73 years ago today during the Battle of Guadalcanal Signalman First Class Munro took charge of ten landing craft in order to ferry three companies of U.S. Marines under the command of Lieutenant Colonel Lewis B. Puller from a staging point at Lunga Point Base to the western coast of Guadalcanal. The initial landing was successful and with the Marines ashore, Munro and his boats withdrew to their original staging area.
The Marines advanced 500 yards inland before being overcome by Japanese forces. The lack of radios made it hard for the Marines to communicate their plight and resorted to spelling out the word HELP using white t-shirts on a low ridge near the beach. Munro volunteered to navigate his landing craft back to the beach and extract the marines, risking enemy fire as they did so.
As the evacuation progressed, Munro recognized the dire situation that was developing. The Japanese were firing from points only 500 yards away from where the Marines were retreating. Munro immediately directed his own landing craft in between the Marines and Japanese forces, providing much needed covering fire.
With the marines embarked, Munro’s landing craft began pulling back out to sea except one that had come too far ashore and beached itself. With Japanese forces now closing in, Munro ordered a landing tank to pull the immobilized craft free while he continued to provide cover. 20 minutes later the stricken landing craft was free and headed out to sea under a barrage of Japanese machine gun fire.
It was during this time that Munro was struck by a single bullet. He died before reaching the staging area but according to reports, the Signalman remained conscious long enough to utter his last words; “Did they get off?”
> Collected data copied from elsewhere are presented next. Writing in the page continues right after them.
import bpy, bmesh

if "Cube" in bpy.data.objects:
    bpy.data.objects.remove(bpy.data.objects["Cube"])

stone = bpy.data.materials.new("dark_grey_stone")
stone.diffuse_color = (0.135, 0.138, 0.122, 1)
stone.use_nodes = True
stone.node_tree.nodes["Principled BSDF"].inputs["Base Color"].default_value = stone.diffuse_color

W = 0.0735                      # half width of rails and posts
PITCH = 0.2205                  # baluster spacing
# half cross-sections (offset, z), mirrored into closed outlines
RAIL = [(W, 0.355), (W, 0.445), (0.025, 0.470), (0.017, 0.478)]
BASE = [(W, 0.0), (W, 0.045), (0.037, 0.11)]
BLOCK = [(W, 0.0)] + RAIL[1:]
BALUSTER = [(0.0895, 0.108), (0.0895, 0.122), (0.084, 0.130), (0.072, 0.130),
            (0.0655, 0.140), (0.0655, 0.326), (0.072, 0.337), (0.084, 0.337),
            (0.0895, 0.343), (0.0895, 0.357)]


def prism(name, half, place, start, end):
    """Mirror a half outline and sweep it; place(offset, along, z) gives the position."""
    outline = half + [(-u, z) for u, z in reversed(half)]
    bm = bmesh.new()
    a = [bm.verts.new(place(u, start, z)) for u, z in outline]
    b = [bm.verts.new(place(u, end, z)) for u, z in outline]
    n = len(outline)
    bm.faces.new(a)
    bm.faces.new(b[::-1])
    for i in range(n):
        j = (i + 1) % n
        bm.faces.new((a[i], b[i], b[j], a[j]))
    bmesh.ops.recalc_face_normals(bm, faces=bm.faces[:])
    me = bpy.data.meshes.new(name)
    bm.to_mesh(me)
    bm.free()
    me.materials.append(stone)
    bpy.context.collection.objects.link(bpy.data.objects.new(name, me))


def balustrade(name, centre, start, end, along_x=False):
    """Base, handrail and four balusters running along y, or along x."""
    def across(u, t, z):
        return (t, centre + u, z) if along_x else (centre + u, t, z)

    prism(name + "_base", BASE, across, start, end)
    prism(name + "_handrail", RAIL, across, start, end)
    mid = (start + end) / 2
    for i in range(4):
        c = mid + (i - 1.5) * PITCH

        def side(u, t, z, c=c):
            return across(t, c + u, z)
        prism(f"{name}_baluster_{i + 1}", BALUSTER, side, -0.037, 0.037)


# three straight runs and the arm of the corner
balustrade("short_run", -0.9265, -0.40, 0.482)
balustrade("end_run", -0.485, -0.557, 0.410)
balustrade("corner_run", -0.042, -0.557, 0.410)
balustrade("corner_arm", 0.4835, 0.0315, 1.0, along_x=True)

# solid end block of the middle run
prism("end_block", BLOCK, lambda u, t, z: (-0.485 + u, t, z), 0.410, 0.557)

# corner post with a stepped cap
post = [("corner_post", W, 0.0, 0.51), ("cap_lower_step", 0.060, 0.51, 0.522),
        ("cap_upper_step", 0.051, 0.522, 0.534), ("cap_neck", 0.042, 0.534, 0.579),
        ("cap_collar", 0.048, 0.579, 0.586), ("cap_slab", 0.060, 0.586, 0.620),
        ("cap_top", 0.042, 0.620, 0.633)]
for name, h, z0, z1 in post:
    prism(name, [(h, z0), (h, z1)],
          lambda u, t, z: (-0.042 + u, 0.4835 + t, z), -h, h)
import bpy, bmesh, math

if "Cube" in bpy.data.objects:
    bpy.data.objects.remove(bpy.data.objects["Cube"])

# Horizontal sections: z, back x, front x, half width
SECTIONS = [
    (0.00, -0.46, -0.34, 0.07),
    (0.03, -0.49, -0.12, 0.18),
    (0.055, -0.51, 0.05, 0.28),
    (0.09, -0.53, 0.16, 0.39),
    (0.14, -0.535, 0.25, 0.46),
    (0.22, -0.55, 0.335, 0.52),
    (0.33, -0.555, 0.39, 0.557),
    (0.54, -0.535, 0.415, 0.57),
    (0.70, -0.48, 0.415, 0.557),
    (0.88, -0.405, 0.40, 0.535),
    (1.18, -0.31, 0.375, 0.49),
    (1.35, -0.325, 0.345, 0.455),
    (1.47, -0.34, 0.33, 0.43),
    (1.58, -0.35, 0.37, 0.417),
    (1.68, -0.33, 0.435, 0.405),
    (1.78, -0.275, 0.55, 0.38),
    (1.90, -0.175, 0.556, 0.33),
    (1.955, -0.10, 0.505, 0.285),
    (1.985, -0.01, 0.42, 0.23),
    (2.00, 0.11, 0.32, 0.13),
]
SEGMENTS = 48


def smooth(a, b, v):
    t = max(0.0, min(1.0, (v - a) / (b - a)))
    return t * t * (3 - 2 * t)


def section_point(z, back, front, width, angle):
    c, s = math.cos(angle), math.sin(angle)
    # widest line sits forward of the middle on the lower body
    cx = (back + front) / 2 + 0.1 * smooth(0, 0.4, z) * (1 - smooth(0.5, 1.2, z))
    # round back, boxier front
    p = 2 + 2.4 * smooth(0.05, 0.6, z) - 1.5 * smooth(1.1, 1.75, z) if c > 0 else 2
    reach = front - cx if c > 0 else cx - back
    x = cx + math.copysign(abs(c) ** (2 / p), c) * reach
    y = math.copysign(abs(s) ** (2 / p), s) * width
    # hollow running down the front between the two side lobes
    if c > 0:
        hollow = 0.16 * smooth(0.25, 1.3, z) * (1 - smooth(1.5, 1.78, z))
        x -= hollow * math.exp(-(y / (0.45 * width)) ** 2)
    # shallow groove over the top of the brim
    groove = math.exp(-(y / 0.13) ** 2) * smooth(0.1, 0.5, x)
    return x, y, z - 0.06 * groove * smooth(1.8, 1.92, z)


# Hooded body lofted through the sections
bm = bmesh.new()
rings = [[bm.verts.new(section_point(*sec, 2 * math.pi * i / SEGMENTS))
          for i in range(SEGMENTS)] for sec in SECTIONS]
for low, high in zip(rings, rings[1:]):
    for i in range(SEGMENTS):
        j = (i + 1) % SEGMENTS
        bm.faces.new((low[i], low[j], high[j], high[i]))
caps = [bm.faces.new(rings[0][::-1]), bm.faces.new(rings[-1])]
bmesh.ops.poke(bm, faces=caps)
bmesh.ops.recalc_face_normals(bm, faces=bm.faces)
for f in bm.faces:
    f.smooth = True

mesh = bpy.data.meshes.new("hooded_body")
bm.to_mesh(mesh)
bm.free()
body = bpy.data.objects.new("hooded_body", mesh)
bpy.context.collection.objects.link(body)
For his actions Munro was posthumously awarded the Congressional Medal of Honor. He is the only member of the Coast Guard to be given the award.